Material to process:
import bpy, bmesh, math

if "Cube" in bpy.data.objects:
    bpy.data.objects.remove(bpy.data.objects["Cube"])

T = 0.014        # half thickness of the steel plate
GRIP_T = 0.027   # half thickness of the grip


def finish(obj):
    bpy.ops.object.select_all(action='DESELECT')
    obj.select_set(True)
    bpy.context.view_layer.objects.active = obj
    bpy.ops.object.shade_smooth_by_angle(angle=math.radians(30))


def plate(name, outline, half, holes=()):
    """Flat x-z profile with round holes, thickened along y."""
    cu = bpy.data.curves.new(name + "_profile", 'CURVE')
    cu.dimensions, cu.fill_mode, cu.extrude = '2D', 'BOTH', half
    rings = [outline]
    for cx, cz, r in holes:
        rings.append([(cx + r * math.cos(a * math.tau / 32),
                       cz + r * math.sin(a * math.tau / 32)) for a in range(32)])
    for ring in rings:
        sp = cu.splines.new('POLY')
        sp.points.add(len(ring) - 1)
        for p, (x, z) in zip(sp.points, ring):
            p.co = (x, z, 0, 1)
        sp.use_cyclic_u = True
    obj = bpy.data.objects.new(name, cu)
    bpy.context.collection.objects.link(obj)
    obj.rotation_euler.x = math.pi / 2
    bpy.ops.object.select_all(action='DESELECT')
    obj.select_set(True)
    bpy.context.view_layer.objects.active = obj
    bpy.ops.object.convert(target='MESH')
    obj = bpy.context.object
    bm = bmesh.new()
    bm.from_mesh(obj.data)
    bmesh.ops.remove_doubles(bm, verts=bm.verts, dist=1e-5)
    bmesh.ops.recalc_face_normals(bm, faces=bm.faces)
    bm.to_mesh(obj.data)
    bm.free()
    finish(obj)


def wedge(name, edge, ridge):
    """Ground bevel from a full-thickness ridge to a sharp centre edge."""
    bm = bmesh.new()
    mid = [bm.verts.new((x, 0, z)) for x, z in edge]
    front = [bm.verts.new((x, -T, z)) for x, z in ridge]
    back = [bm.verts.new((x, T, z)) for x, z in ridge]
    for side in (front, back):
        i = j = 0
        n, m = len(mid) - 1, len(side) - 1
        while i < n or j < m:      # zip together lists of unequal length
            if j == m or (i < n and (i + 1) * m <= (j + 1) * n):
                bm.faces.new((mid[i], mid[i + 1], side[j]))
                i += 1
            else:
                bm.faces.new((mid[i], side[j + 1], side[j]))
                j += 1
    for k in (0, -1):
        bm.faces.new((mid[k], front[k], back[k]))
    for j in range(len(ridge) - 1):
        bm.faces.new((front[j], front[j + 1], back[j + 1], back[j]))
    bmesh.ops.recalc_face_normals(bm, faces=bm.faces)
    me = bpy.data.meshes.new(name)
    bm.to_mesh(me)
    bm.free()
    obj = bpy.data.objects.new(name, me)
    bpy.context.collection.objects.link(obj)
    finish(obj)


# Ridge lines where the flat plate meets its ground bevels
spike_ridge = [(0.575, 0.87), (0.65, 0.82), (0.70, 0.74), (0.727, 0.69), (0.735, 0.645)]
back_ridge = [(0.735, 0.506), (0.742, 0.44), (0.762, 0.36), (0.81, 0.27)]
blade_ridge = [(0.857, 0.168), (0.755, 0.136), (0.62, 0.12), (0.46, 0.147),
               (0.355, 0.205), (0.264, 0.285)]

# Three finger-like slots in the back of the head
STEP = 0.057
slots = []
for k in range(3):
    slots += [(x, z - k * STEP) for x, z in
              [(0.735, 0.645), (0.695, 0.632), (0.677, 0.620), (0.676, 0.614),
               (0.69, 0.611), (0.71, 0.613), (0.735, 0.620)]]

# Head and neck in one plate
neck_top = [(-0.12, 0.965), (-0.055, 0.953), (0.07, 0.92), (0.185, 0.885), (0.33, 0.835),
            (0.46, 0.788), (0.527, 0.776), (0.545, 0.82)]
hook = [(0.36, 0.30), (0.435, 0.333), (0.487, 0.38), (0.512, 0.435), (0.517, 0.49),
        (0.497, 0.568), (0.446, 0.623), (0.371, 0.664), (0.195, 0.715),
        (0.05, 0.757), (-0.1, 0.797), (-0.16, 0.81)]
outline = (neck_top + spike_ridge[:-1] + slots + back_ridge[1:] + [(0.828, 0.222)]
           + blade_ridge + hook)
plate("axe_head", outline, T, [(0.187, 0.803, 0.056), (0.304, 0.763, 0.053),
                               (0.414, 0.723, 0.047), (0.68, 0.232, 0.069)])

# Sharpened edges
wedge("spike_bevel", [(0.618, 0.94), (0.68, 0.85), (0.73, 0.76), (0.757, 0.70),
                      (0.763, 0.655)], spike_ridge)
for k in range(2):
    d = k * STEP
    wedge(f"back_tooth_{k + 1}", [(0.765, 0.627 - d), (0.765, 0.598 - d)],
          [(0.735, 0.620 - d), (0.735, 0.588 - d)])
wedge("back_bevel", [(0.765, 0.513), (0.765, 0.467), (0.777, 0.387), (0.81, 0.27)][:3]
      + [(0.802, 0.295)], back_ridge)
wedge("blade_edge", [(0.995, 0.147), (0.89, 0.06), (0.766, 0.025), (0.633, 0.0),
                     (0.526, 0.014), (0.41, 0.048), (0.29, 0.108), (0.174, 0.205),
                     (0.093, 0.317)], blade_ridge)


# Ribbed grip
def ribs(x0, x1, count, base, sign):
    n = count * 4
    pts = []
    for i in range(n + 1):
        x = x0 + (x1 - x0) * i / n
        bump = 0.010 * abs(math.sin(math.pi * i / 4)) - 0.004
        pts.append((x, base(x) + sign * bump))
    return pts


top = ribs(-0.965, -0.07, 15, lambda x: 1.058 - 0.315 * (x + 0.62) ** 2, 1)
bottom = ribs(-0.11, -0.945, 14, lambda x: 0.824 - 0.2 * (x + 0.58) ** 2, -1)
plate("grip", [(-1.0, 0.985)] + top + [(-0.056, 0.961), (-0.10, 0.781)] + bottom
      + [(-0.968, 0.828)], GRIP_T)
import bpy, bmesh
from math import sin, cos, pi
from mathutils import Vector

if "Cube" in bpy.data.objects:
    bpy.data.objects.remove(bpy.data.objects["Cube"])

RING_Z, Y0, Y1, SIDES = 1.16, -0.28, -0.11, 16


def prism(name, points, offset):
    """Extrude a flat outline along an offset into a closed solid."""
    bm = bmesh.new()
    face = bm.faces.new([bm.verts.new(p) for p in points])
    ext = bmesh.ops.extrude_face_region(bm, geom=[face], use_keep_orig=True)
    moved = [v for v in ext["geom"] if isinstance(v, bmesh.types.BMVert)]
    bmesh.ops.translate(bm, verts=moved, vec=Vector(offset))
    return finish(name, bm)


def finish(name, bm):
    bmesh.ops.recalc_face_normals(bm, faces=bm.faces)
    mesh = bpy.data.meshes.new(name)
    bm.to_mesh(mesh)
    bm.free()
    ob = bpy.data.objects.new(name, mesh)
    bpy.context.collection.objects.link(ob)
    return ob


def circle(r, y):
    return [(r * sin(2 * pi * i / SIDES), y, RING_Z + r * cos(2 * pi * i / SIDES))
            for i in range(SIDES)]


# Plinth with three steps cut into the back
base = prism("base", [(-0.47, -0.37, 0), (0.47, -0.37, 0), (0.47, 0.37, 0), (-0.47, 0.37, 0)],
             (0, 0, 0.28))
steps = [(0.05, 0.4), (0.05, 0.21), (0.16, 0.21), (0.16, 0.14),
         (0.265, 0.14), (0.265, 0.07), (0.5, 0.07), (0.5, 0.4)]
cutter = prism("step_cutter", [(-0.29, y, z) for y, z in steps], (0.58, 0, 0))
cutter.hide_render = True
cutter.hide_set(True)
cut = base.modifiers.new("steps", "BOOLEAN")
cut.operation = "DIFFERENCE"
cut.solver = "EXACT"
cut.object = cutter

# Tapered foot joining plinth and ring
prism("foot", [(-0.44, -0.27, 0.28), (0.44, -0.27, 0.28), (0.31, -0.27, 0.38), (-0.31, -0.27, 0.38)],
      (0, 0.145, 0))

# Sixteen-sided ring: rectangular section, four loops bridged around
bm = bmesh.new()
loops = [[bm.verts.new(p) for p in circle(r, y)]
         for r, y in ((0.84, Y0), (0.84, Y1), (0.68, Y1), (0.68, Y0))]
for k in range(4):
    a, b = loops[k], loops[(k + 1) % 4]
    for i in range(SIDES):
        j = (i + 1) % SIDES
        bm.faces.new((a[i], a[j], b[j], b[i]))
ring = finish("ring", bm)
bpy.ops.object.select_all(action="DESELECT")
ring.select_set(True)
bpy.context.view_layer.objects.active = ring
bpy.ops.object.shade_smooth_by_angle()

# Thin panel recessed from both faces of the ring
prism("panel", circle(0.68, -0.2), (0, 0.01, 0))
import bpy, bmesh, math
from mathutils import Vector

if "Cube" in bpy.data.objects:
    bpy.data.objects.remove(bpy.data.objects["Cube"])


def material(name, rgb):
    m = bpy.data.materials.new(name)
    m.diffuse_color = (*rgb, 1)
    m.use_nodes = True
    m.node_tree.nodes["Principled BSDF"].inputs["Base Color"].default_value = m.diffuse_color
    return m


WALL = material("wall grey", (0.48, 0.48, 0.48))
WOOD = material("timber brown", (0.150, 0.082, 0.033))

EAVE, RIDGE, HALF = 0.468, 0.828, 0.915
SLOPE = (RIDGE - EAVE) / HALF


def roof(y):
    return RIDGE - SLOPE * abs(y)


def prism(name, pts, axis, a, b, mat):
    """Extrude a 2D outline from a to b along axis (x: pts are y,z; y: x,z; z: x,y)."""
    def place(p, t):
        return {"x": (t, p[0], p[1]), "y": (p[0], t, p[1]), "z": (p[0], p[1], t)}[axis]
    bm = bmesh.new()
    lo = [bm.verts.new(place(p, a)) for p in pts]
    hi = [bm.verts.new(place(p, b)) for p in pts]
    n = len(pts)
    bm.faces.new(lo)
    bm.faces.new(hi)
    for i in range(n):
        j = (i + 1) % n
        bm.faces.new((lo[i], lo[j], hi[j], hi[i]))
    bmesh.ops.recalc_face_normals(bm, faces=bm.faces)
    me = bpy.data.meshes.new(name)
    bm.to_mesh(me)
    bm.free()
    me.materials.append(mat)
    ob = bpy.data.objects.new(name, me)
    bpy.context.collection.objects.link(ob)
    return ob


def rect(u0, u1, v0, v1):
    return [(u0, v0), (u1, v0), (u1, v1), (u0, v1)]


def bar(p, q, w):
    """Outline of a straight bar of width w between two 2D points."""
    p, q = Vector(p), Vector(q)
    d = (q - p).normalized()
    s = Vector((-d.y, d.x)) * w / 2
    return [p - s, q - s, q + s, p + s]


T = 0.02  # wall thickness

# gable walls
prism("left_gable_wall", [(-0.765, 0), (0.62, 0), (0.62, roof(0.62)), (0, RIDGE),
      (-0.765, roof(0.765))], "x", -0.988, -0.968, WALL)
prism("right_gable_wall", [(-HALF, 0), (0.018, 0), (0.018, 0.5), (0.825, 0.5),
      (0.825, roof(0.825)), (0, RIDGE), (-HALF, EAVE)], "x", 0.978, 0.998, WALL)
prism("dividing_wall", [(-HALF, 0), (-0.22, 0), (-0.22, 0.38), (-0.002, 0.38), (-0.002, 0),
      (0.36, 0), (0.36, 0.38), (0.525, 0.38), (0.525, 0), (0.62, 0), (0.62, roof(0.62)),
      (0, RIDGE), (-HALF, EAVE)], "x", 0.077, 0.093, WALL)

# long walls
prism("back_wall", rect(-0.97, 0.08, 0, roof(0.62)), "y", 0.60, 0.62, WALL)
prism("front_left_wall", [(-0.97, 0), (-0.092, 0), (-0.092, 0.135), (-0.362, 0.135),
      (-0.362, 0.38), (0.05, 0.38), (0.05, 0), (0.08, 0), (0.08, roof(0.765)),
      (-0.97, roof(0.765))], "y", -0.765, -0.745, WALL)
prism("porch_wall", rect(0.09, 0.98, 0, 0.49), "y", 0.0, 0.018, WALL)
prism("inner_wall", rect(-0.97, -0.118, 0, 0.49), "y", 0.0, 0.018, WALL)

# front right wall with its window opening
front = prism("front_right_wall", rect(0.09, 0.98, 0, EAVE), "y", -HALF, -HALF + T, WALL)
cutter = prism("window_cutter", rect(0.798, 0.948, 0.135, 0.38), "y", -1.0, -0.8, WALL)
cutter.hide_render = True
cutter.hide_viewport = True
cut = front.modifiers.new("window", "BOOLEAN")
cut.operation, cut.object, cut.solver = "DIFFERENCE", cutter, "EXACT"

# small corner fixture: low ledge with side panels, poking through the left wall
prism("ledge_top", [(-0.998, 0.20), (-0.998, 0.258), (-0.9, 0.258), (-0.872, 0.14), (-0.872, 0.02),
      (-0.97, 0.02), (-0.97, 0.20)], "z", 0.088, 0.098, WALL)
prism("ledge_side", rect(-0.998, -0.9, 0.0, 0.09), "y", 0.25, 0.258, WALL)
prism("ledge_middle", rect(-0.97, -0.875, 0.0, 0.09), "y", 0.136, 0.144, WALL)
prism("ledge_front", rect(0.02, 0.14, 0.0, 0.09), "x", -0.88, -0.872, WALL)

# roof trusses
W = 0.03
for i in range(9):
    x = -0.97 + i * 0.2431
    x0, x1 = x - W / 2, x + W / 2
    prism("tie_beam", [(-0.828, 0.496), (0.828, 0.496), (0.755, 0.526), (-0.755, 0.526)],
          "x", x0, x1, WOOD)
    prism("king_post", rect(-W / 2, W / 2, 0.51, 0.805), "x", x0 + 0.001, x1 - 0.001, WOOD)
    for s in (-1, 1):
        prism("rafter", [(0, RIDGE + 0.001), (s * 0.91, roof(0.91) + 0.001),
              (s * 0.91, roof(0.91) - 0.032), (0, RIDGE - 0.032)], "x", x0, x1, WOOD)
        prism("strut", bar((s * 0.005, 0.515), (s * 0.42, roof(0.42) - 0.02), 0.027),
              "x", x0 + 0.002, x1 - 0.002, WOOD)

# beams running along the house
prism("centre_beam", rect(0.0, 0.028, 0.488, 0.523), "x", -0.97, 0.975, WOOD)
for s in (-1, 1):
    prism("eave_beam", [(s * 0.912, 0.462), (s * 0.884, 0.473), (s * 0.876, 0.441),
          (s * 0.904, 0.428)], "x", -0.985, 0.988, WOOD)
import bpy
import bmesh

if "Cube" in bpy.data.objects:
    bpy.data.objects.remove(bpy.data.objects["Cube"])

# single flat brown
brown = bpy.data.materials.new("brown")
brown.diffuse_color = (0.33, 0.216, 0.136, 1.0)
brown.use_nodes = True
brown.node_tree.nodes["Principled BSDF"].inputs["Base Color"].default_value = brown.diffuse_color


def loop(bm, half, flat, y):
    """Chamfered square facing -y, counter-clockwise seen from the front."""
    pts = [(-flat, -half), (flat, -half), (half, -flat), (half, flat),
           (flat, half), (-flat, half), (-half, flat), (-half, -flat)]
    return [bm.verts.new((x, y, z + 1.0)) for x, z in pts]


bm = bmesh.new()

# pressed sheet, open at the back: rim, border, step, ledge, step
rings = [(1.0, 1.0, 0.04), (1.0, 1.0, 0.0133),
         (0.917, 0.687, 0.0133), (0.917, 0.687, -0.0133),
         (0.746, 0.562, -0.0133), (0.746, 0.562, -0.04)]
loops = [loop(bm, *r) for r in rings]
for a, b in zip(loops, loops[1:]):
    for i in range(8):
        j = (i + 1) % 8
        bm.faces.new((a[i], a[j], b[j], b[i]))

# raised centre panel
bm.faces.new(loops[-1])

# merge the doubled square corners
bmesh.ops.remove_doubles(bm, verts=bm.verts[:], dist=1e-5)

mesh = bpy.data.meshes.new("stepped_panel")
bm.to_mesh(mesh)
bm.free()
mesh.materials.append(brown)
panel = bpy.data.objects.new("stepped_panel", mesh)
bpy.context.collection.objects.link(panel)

Exercise: Print only the lines running from the one with "[(0, RIDGE +" to the final line of the data above, each exactly as it appears.

Result:
        prism("rafter", [(0, RIDGE + 0.001), (s * 0.91, roof(0.91) + 0.001),
              (s * 0.91, roof(0.91) - 0.032), (0, RIDGE - 0.032)], "x", x0, x1, WOOD)
        prism("strut", bar((s * 0.005, 0.515), (s * 0.42, roof(0.42) - 0.02), 0.027),
              "x", x0 + 0.002, x1 - 0.002, WOOD)

# beams running along the house
prism("centre_beam", rect(0.0, 0.028, 0.488, 0.523), "x", -0.97, 0.975, WOOD)
for s in (-1, 1):
    prism("eave_beam", [(s * 0.912, 0.462), (s * 0.884, 0.473), (s * 0.876, 0.441),
          (s * 0.904, 0.428)], "x", -0.985, 0.988, WOOD)
import bpy
import bmesh

if "Cube" in bpy.data.objects:
    bpy.data.objects.remove(bpy.data.objects["Cube"])

# single flat brown
brown = bpy.data.materials.new("brown")
brown.diffuse_color = (0.33, 0.216, 0.136, 1.0)
brown.use_nodes = True
brown.node_tree.nodes["Principled BSDF"].inputs["Base Color"].default_value = brown.diffuse_color


def loop(bm, half, flat, y):
    """Chamfered square facing -y, counter-clockwise seen from the front."""
    pts = [(-flat, -half), (flat, -half), (half, -flat), (half, flat),
           (flat, half), (-flat, half), (-half, flat), (-half, -flat)]
    return [bm.verts.new((x, y, z + 1.0)) for x, z in pts]


bm = bmesh.new()

# pressed sheet, open at the back: rim, border, step, ledge, step
rings = [(1.0, 1.0, 0.04), (1.0, 1.0, 0.0133),
         (0.917, 0.687, 0.0133), (0.917, 0.687, -0.0133),
         (0.746, 0.562, -0.0133), (0.746, 0.562, -0.04)]
loops = [loop(bm, *r) for r in rings]
for a, b in zip(loops, loops[1:]):
    for i in range(8):
        j = (i + 1) % 8
        bm.faces.new((a[i], a[j], b[j], b[i]))

# raised centre panel
bm.faces.new(loops[-1])

# merge the doubled square corners
bmesh.ops.remove_doubles(bm, verts=bm.verts[:], dist=1e-5)

mesh = bpy.data.meshes.new("stepped_panel")
bm.to_mesh(mesh)
bm.free()
mesh.materials.append(brown)
panel = bpy.data.objects.new("stepped_panel", mesh)
bpy.context.collection.objects.link(panel)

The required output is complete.